While we do similar things on the water that we do at home, such as reading and writing, it feels different on the water. Among other things, the dock is a more social environment than in our rather isolated house in the woods. When boats go out or come in, everyone rushes to help. It’s dock etiquette. There is a very strong current in the river at the marina, so getting in and out of our slips can be a tricky affair.

After helping a boat in or out, the people on the dock hang out and chat. The same thing happens when we walk the dogs. We end up chatting with people on their boats as we traverse the dock to get the dogs to the parking lot and the dog walking area.

Then there are the invitations for drinks and the time spent relaxing on each others’ boats. Most things are impromptu, spur of the moment affairs. You never know who will be on their boats when you’re there.

We recently had a wake-up call, reminding us that boat travel can be dangerous. Our good friend took her boat out in bad seas. She got banged around so much, her swim platform literally broke in half and her radar unit broke away from its hinges. If the swim platform had come off ITS hinges, the boat would have started to take on water and sink in the middle of Long Island Sound!

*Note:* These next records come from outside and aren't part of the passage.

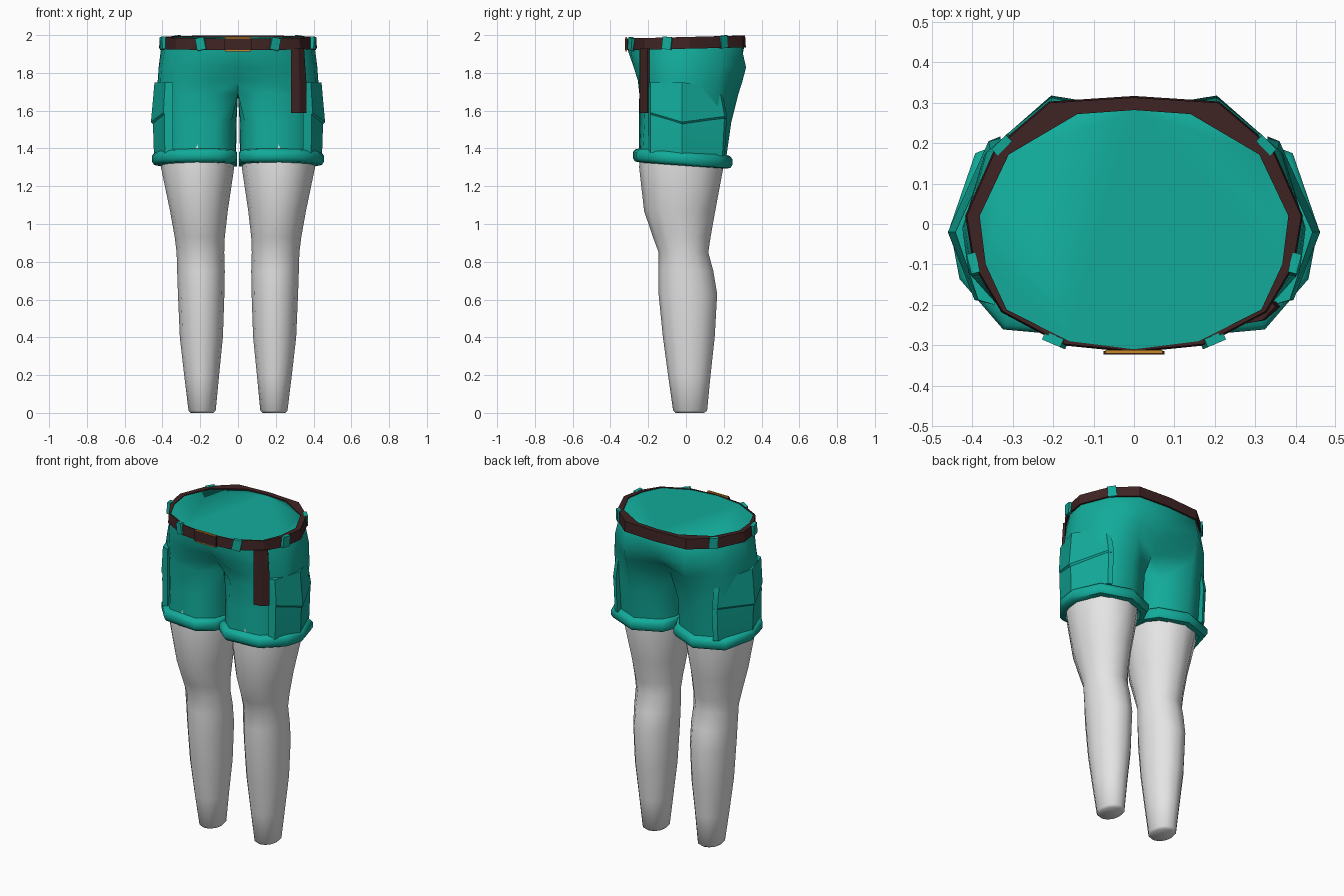
import bpy, bmesh, math
from mathutils import Matrix, Vector

if "Cube" in bpy.data.objects:
    bpy.data.objects.remove(bpy.data.objects["Cube"])


def material(name, rgb):
    m = bpy.data.materials.new(name)
    m.diffuse_color = (*rgb, 1)
    m.use_nodes = True
    m.node_tree.nodes["Principled BSDF"].inputs["Base Color"].default_value = m.diffuse_color
    return m


TEAL = material("teal cloth", (0.006, 0.41, 0.325))
BROWN = material("dark brown leather", (0.05, 0.017, 0.017))
GREY = material("light grey", (0.78, 0.78, 0.78))
GOLD = material("gold", (0.6, 0.25, 0.02))


def finish(name, bm, mat, mirror=False, angle=40):
    if mirror:
        bmesh.ops.mirror(bm, geom=bm.verts[:] + bm.edges[:] + bm.faces[:],
                         matrix=Matrix.Identity(4), merge_dist=0.0005, axis='X')
    bmesh.ops.recalc_face_normals(bm, faces=bm.faces[:])
    me = bpy.data.meshes.new(name)
    bm.to_mesh(me)
    bm.free()
    me.materials.append(mat)
    me.shade_smooth()
    me.set_sharp_from_angle(angle=math.radians(angle))
    ob = bpy.data.objects.new(name, me)
    bpy.context.collection.objects.link(ob)
    return ob


def loft(name, rings, mat, mirror=False, caps=True, angle=40):
    """Skin closed rings that share a point count."""
    bm = bmesh.new()
    vs = [[bm.verts.new(p) for p in r] for r in rings]
    n = len(rings[0])
    for a, b in zip(vs, vs[1:]):
        for i in range(n):
            j = (i + 1) % n
            bm.faces.new((a[i], a[j], b[j], b[i]))
    if caps:
        bm.faces.new(vs[0])
        bm.faces.new(vs[-1])
    return finish(name, bm, mat, mirror, angle)


# legs: z, x min, x max, y min, y max
LEG = [(0.0, .13, .25, -.055, .095), (.012, .118, .262, -.068, .112),
       (.2, .1, .285, -.095, .13), (.4, .08, .308, -.122, .152),
       (.63, .072, .318, -.145, .165), (.75, .07, .322, -.146, .145),
       (.85, .073, .325, -.145, .118), (.93, .07, .335, -.175, .13),
       (1.07, .054, .36, -.222, .155), (1.3, .02, .408, -.248, .198),
       (1.42, .03, .4, -.24, .19)]


def oval(z, x0, x1, y0, y1, n=12):
    return [((x0 + x1) / 2 + (x1 - x0) / 2 * math.cos(2 * math.pi * i / n),
             (y0 + y1) / 2 + (y1 - y0) / 2 * math.sin(2 * math.pi * i / n), z)
            for i in range(n)]


loft("legs", [oval(*s) for s in LEG], GREY, mirror=True, angle=50)

# shorts: half outlines from front centre round the side to back centre
WAIST_IN = [(0, -.31), (.16, -.29), (.315, -.212), (.367, -.1), (.382, .02),
            (.31, .172), (.14, .272), (0, .282)]
WAIST = [(0, -.308), (.17, -.292), (.32, -.213), (.388, -.1), (.408, .02),
         (.335, .185), (.205, .295), (0, .307)]
HIP = [(0, -.262), (.16, -.277), (.325, -.215), (.405, -.11), (.42, 0),
       (.365, .178), (.205, .318), (0, .285)]
LOW_HIP = [(0, -.2), (.14, -.255), (.32, -.215), (.41, -.12), (.425, -.01),
           (.37, .172), (.205, .3), (0, .225)]
CROTCH = [(0, -.14), (.12, -.247), (.31, -.216), (.412, -.12), (.425, -.01),
          (.37, .172), (.205, .278), (0, .16), (0, .08), (0, 0), (0, -.07)]
THIGH = [(.035, -.17), (.115, -.25), (.31, -.22), (.405, -.12), (.425, -.01),
         (.37, .165), (.21, .24), (.06, .165), (.012, .08), (.008, 0), (.012, -.08)]
HEM = [(.035, -.18), (.115, -.25), (.31, -.23), (.402, -.12), (.422, -.01),
       (.37, .15), (.21, .212), (.06, .15), (.014, .08), (.01, 0), (.014, -.08)]


def tilt(z, y, k):
    return z + k * y


shorts = bmesh.new()
levels = [(1.985, WAIST_IN, .02), (1.925, WAIST, .02), (1.83, HIP, 0),
          (1.76, LOW_HIP, 0), (1.69, CROTCH, 0), (1.54, THIGH, 0), (1.36, HEM, -.07)]
rows = [[shorts.verts.new((x, y, tilt(z, y, k))) for x, y in pts] for z, pts, k in levels]
for a, b in zip(rows, rows[1:]):
    n = len(a)
    for i in range(n if n == 11 else n - 1):
        j = (i + 1) % n
        shorts.faces.new((a[i], a[j], b[j], b[i]))
shorts.faces.new(rows[0])
shorts.faces.new(rows[-1])
finish("shorts", shorts, TEAL, mirror=True, angle=60)


# rolled cuffs around the leg openings
def cuff_ring(z, grow):
    c = Vector((.215, -.02))
    out = []
    for p in HEM:
        p = Vector(p)
        q = p + (p - c).normalized() * grow
        out.append((max(q.x, .004), q.y, tilt(z, q.y, -.07)))
    return out


loft("cuffs", [cuff_ring(z, g) for z, g in
               [(1.385, -.01), (1.375, .022), (1.36, .034), (1.33, .034),
                (1.312, .022), (1.308, -.012), (1.34, -.03)]],
     TEAL, mirror=True, angle=50)


# cargo pockets with pointed flaps on the outer thighs
def pocket_ring(zs, bulge, back):
    pts = [(.33, back), (.352 + bulge / 3, back - .012), (.437 + bulge, -.02),
           (.383 + bulge / 2, -.188), (.345, -.2), (.33, 0)]
    front, mid, rear = zs
    z = [rear, rear, mid, front, front, mid]
    return [(x, y, h) for (x, y), h in zip(pts, z)]


loft("cargo_pockets", [pocket_ring((1.37, 1.37, 1.36), .008, .205),
                       pocket_ring((1.55, 1.55, 1.55), .014, .215),
                       pocket_ring((1.74, 1.74, 1.72), .0, .185)],
     TEAL, mirror=True, angle=30)
loft("pocket_flaps", [pocket_ring((1.58, 1.528, 1.56), .012, .215),
                      pocket_ring((1.59, 1.54, 1.57), .024, .217),
                      pocket_ring((1.748, 1.75, 1.726), .005, .187)],
     TEAL, mirror=True, angle=30)

# belt: a band section carried round the waist
sections = []
for (xo, yo), (xi, yi) in zip(WAIST, WAIST_IN):
    d = Vector((xo, yo)).normalized() * .01
    if abs(xo) < 1e-6:
        d.x = 0
    lo, hi = tilt(1.928, yo, .022), tilt(1.99, yo, .025)
    sections.append([(xo + d.x, yo + d.y, lo),
                     (xo + d.x * .6, yo + d.y * .6, hi),
                     (xi, yi, hi), (xi, yi, lo)])
loft("belt", sections, BROWN, mirror=True, caps=False, angle=30)


# belt loops
def box(name, mat, loc, size, yaw=0, lean=0, mirror=False):
    bm = bmesh.new()
    bmesh.ops.create_cube(bm, size=1)
    m = (Matrix.Translation(loc) @ Matrix.Rotation(yaw, 4, 'Z')
         @ Matrix.Rotation(lean, 4, 'Y') @ Matrix.Diagonal((*size, 1)))
    bmesh.ops.transform(bm, matrix=m, verts=bm.verts[:])
    return finish(name, bm, mat, mirror)


for part, x, y, yaw, lean in [("front_loops", .195, -.288, .4, .2),
                              ("side_loops", .397, -.1, 1.32, .1),
                              ("back_loops", .325, .197, 2.35, -.1)]:
    box(part, TEAL, (x, y, tilt(1.96, y, .022)), (.05, .022, .066), yaw, lean, True)

# buckle: gold plate showing as a rim behind a leather keeper
box("buckle", GOLD, (0, -.316, 1.952), (.14, .009, .076))
box("buckle_keeper", BROWN, (0, -.319, 1.952), (.15, .008, .062))

# hanging belt end on the left thigh
STRAP = [(.28, -.246), (.325, -.238), (.362, -.205),
         (.352, -.192), (.318, -.222), (.28, -.23)]
loft("hanging_strap", [[(x + dx * (x - .28), y, z) for x, y in STRAP]
                       for z, dx in [(1.588, .0), (1.75, .0), (1.93, -.15)]],
     BROWN, angle=30)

She was lucky and dodged a major bullet!

imagine a swim platform, like this one, split in half, lengthwise

My friend was very shaken, as were we. When you are alone out on the water, you are dependent on weather and water conditions. And there can be lots of unpleasant surprises. The key to boating safety is knowing when to leave the dock and when to stay put. The go or no-go decision is the most important thing a Captain does.

But no matter how careful and conservative you are, you can get caught in unexpected and dicey conditions. It’s happened to us but we never suffered as much damage to our boat as our friend did. We have had some very rough and scary trips. We’ve reached our destination with things flung all over the boat – furniture, contents of drawers, anything not tied down! I’ve had to crawl along the floor to keep a chair from heading off the boat when our gate broke loose!

Fortunately, I’m very happy on the dock! I don’t need to go somewhere in my beach house in order to enjoy it. I like hanging out at the marina and taking short day trips. Our friends and family are happy with this routine as well. So this is what we do most of the time. It’s not what all boaters do, but it’s fine for us.

JUNE IS SQUARE – ROOF 27 – Garry Armstrong

It’s that time of year again and squares are back! 

How many roofs do you see? I haven’t counted them all yet.

Photo: Garry Armstrong

Well, the theme is ROOFS (or rooves if you prefer). Your roof can be;

A – Any type, any condition, any size, and in any location.
B – It could be a shot across rooftops, of one roof like today or even a macro
C – You might prefer to spend some time under the eaves and in the attic, or enjoy the view from above as Brian has already done today.


See you tomorrow!